I can't believe we went to the Highlands in August and forgot the midges.
Bugger, bugger, bugger.
Mrs Pig "Farmer" is covered head-to-toe in bites, although my offers to rub in something soothing have so far fallen on stoney ground. Her loss.
We have two bottles of Avon Skin So Soft in the bathroom, stored for the two days a year when the wind drops enough for midges to appear in Westray. How hard would it have been for me to chuck one in a bag?
Still, scratching aside, we had a decent enough time. Scotland is lovely, the kind of country Ireland could be if it wasn't for the mad bungalows all over the place.
The pig "farmer" even went clothes shopping - one of the most depressing and frustrating hours of his entire existence.
A pack of socks and a plain black "going to town" jumper should have taken all of five minutes. I had a thorough look at everything on offer, made my selections and decided I'd better stop wasting time in Waterstones and get on with the clothes shopping.
I found socks - packs of seven for £10 (probably two months' wages for the eight-year-old who made them). I ignored the ones with Monday, Tuesday, Wednesday etc - there lies the path to madness.
"Hello, NHS Direct? I can't leave the house, I've got one Wednesday, one Friday and it's Saturday. What should I do?"

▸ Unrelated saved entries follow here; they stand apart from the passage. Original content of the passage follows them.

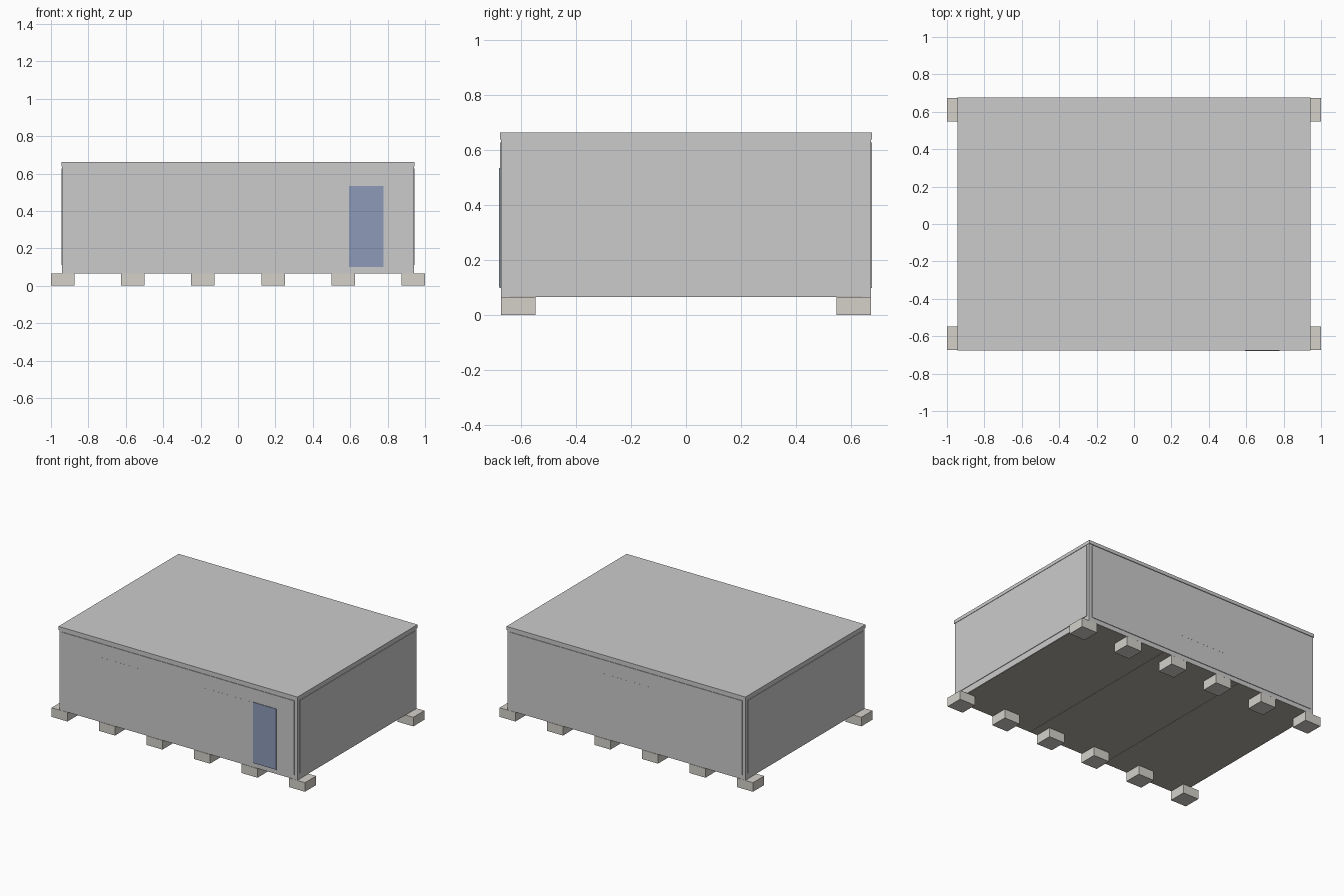
import bpy

if "Cube" in bpy.data.objects:
    bpy.data.objects.remove(bpy.data.objects["Cube"])


def material(name, rgb):
    m = bpy.data.materials.new(name)
    m.diffuse_color = (*rgb, 1)
    m.use_nodes = True
    m.node_tree.nodes["Principled BSDF"].inputs["Base Color"].default_value = m.diffuse_color
    return m


def box(name, x, y, z, mat=None):
    """Box from (min, max) ranges along each axis."""
    bpy.ops.mesh.primitive_cube_add(size=1, location=[sum(r) / 2 for r in (x, y, z)])
    o = bpy.context.object
    o.name = name
    o.scale = [abs(r[1] - r[0]) for r in (x, y, z)]
    bpy.ops.object.transform_apply(location=True, rotation=False, scale=True)
    if mat:
        o.data.materials.append(mat)
    return o


concrete = material("concrete", (0.66, 0.64, 0.59))
floor_brown = material("floor_brown", (0.45, 0.42, 0.36))
door_blue = material("door_blue", (0.27, 0.33, 0.48))

HX, HY = 0.94, 0.672        # outer half sizes of the frame
Z0, Z1, Z2 = 0.065, 0.638, 0.662
P = 0.03                    # frame member thickness

# Foundation blocks in two rows
for sy in (-1, 1):
    for i in range(6):
        cx = -0.9375 + i * 0.375
        box("foundation_block", (cx - 0.0625, cx + 0.0625),
            (sy * 0.548, sy * 0.673), (0, Z0), concrete)

# Floor made of three modules, slightly above the base rails' underside
W = 2 * (HX - 0.004) / 3
for i in range(3):
    x0 = -(HX - 0.004) + i * W
    box("floor_module", (x0 + 0.001, x0 + W - 0.001),
        (-HY + 0.004, HY - 0.004), (Z0 + 0.0005, Z0 + 0.03), floor_brown)

# Steel frame: corner posts, base rails and top rails
for sx in (-1, 1):
    for sy in (-1, 1):
        box("corner_post", (sx * (HX - P), sx * HX), (sy * (HY - P), sy * HY), (Z0, Z1))
for s in (-1, 1):
    for name, z in (("base_rail", (Z0 + 0.001, 0.115)), ("top_rail", (0.615, Z1))):
        box(name + "_side", (-HX + P, HX - P), (s * (HY - 0.004), s * HY), z)
        box(name + "_end", (s * (HX - 0.004), s * HX), (-HY + P, HY - P), z)

# Wall panels standing slightly proud of the frame
for s in (-1, 1):
    box("side_wall", (-0.915, 0.915), (s * 0.64, s * 0.676), (0.098, 0.627))
    box("end_wall", (s * 0.905, s * 0.944), (-0.65, 0.65), (0.11, 0.627))

# Roof slab with fascia
box("roof", (-HX - 0.003, HX + 0.003), (-0.677, 0.677), (Z1, Z2))

# Nearly flush window panels: two at the front, one at the back
for cx, s in ((-0.465, -1), (0.40, -1), (0.0, 1)):
    box("window", (cx - 0.185, cx + 0.185), (s * 0.66, s * 0.6765), (0.24, 0.53))

# Front door
box("front_door", (0.593, 0.778), (-0.68, -0.65), (0.1, 0.533), door_blue)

Armed with a pack of seven in different shades of grey I went in search of a plain, black jumper. Easy, right? Wrong. Pursuit of the Holy Grail would be simple by comparison.
Modern shopping centres, even in somewhere as otherwise pleasant as Inverness, are dismal, airless places flogging the kind of tat that would have embarrassed the Steptoes.
After an hour spent dodging the Stepford shoppers, bouncing from one bunch of corporate shysters to another, wondering just which idiot thought to sew together a jumper and a shirt and then sell it for more than £20 to other idiots, I gave up. "Life's too short" and all that.
I had seen one jumper I liked - a Marks and Sparks one in schoolboy grey with a couple of buttons - but it was £30 and, despite the price indicating it may have been made by someone older than 12 and on something approaching a living wage, it was outside the budget (£30 is more than 100kg of pig feed).
I found solace in Inverness's Victorian Market where there is a real rarity - an independent record/music shop. Not very Victorian I suppose, but that didn't stop me rifling the shelves before buying a British Sea Power album for my daughter (as long as she lets me download it first).
Of course, I should have left the jumper shopping to Sally in the first place. This morning as we waited for the ferry back to Orkney, I strolled along the shore at John O'Groats sipping a cup of builder's tea and enjoying the midgelessness of it all and Sal went to the Edinburgh Woollen Mill and bought a plain black jumper, size large, the kind pig "farmers" wear when going to town.